Recommendation 13 on designation of the relevant public authorities

Member States designate the public authorities, at national, regional or local level that are responsible for the purposes of this act.

Recommendation 14

1.  Companies create tools for the regular evaluation and reporting on their restructuring practices, in co-operation with workers' representatives and, when appropriate with the external organisations involved in that process.

2.  Member States cooperate with the European Foundation for the Improvement of Living and Working Conditions by providing statistical information on restructuring operations.

3.  This framework does not in any way prejudice rights and obligations resulting from EU law in the fields of worker involvement. Member States may introduce or maintain provisions which are more favourable to the protection of the principle of equal treatment.

4.  This framework does not in any way prejudice any employment protection obligations related to compensatory payment in the event of employment termination. Its implementation under no circumstances constitutes grounds for a reduction in the level of protection against discrimination already afforded by Member States.

5.  Each Member State provides, in specific cases and subject to the conditions and limitations laid down by national legislation, that companies are not obliged to transmit information when its nature is such that, according to objective criteria, it would seriously harm their functioning or would be prejudicial to them. A Member State may provide that such dispensation is to be subject to prior administrative or judicial authorisation.

6.  Member States provide that workers' representatives and any other person who accede to information which has been provided to them expressly as a result of these acts are not authorised to reveal it if it has been delivered on a confidential basis according to national law and practice.

7.  Member States should exclude the companies that do not comply with Union legislation from the benefit of public aids from the national budgets.

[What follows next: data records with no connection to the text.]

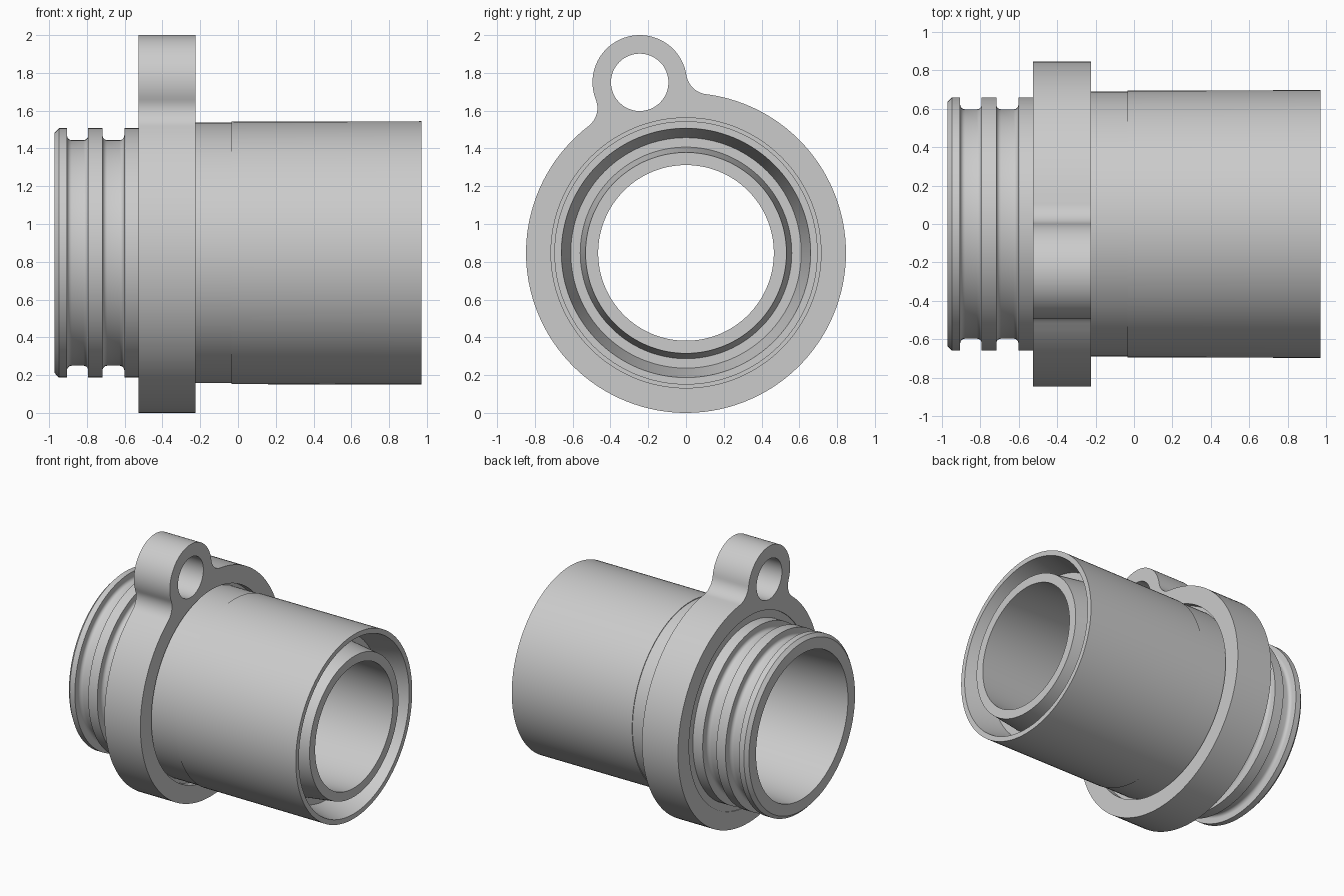
import bpy, bmesh, math
from mathutils import Matrix, Vector

if "Cube" in bpy.data.objects:
    bpy.data.objects.remove(bpy.data.objects["Cube"])

R = 0.847                     # flange radius = axis height
AXIS = Vector((0.0, R))       # (y, z) of the main axis
LUG = Vector((-0.245, 1.75))  # (y, z) of the lug eye
LUG_R, FILLET = 0.25, 0.12


def finish(obj, angle=28):
    bpy.ops.object.select_all(action='DESELECT')
    obj.select_set(True)
    bpy.context.view_layer.objects.active = obj
    bpy.ops.object.shade_smooth_by_angle(angle=math.radians(angle))


def add(name, bm):
    bmesh.ops.recalc_face_normals(bm, faces=bm.faces)
    mesh = bpy.data.meshes.new(name)
    bm.to_mesh(mesh)
    bm.free()
    obj = bpy.data.objects.new(name, mesh)
    bpy.context.collection.objects.link(obj)
    finish(obj)
    return obj


def lathe(name, profile, n=128):
    """Revolve a closed (x, radius) loop about the main axis."""
    bm = bmesh.new()
    rings = []
    for i in range(n):
        a = 2 * math.pi * i / n
        rings.append([bm.verts.new((x, r * math.cos(a), R + r * math.sin(a)))
                      for x, r in profile])
    m = len(profile)
    for i in range(n):
        p, q = rings[i], rings[(i + 1) % n]
        for j in range(m):
            k = (j + 1) % m
            bm.faces.new((p[j], p[k], q[k], q[j]))
    return add(name, bm)


def arc(c, r, a0, a1, n):
    return [(c[0] + r * math.cos(a0 + (a1 - a0) * i / n),
             c[1] + r * math.sin(a0 + (a1 - a0) * i / n)) for i in range(n + 1)]


def ang(v):
    return math.atan2(v[1], v[0])


def groove(x0, x1, top=0.66, bottom=0.597, f=0.025):
    """Seal groove with rounded floor corners."""
    left = arc((x0 + f, bottom + f), f, math.pi, 1.5 * math.pi, 5)
    right = arc((x1 - f, bottom + f), f, 1.5 * math.pi, 2 * math.pi, 5)
    return [(x0, top)] + left + right + [(x1, top)]


# Body: grooved spigot, shoulder, outer sleeve and tapered inner tube
lathe("body", [(-0.972, 0.55), (-0.972, 0.635), (-0.948, 0.66)]
      + groove(-0.905, -0.793) + groove(-0.717, -0.602)
      + [(-0.52, 0.66), (-0.52, 0.72), (-0.28, 0.72), (-0.28, 0.69),
         (-0.035, 0.69), (-0.035, 0.695), (0.972, 0.697),
         (0.972, 0.66), (0.75, 0.61), (0.75, 0.56),
         (0.972, 0.532), (0.972, 0.465)])

# Flange outline: big circle and lug circle blended by two tangent fillets
d = LUG - AXIS
u = d.normalized()
side = Vector((u.y, -u.x))
Rc, rc = R + FILLET, LUG_R + FILLET
a = (d.length ** 2 + Rc ** 2 - rc ** 2) / (2 * d.length)
h = math.sqrt(Rc ** 2 - a ** 2)
right_c = AXIS + u * a + side * h
left_c = AXIS + u * a - side * h
T = 2 * math.pi


def fillet(c, start, end):
    a0, a1 = ang(start - c), ang(end - c)
    a1 = a0 - ((a0 - a1) % T)          # concave: clockwise
    return arc(c, FILLET, a0, a1, 12)


b0, b1 = ang(left_c - AXIS), ang(right_c - AXIS) + T
l0, l1 = ang(right_c - LUG), ang(left_c - LUG)
l1 = l0 + ((l1 - l0) % T)
outline = arc(AXIS, R, b0, b1, 110)[:-1]
outline += fillet(right_c, right_c + (AXIS - right_c).normalized() * FILLET,
                  right_c + (LUG - right_c).normalized() * FILLET)[:-1]
outline += arc(LUG, LUG_R, l0, l1, 48)[:-1]
outline += fillet(left_c, left_c + (LUG - left_c).normalized() * FILLET,
                  left_c + (AXIS - left_c).normalized() * FILLET)[:-1]
bore = arc(AXIS, 0.715, 0, T, 128)[:-1]
eye = arc(LUG, 0.152, 0, T, 48)[:-1]

# Flange plate: filled curve with bore and eye, extruded along x
curve = bpy.data.curves.new("flange_outline", 'CURVE')
curve.dimensions, curve.fill_mode = '2D', 'BOTH'
curve.extrude = 0.1505
for pts in (outline, bore, eye):
    s = curve.splines.new('POLY')
    s.points.add(len(pts) - 1)
    for p, co in zip(s.points, pts):
        p.co = (co[0], co[1], 0, 1)
    s.use_cyclic_u = True
tmp = bpy.data.objects.new("flange_outline", curve)
bpy.context.collection.objects.link(tmp)
bpy.context.view_layer.update()
mesh = bpy.data.meshes.new_from_object(
    tmp.evaluated_get(bpy.context.evaluated_depsgraph_get()))
bm = bmesh.new()
bm.from_mesh(mesh)
bpy.data.objects.remove(tmp)
bmesh.ops.remove_doubles(bm, verts=bm.verts, dist=1e-5)
bm.transform(Matrix(((0, 0, 1, -0.3755), (1, 0, 0, 0), (0, 1, 0, 0), (0, 0, 0, 1))))
add("flange_with_lug", bm)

8.  Notwithstanding paragraph 7, nothing precludes the use of funds from the general budget of the European Union and from national budgets for the direct benefit of the workers of the companies referred to in that paragraph.

Last updated: 7 September 2018Legal notice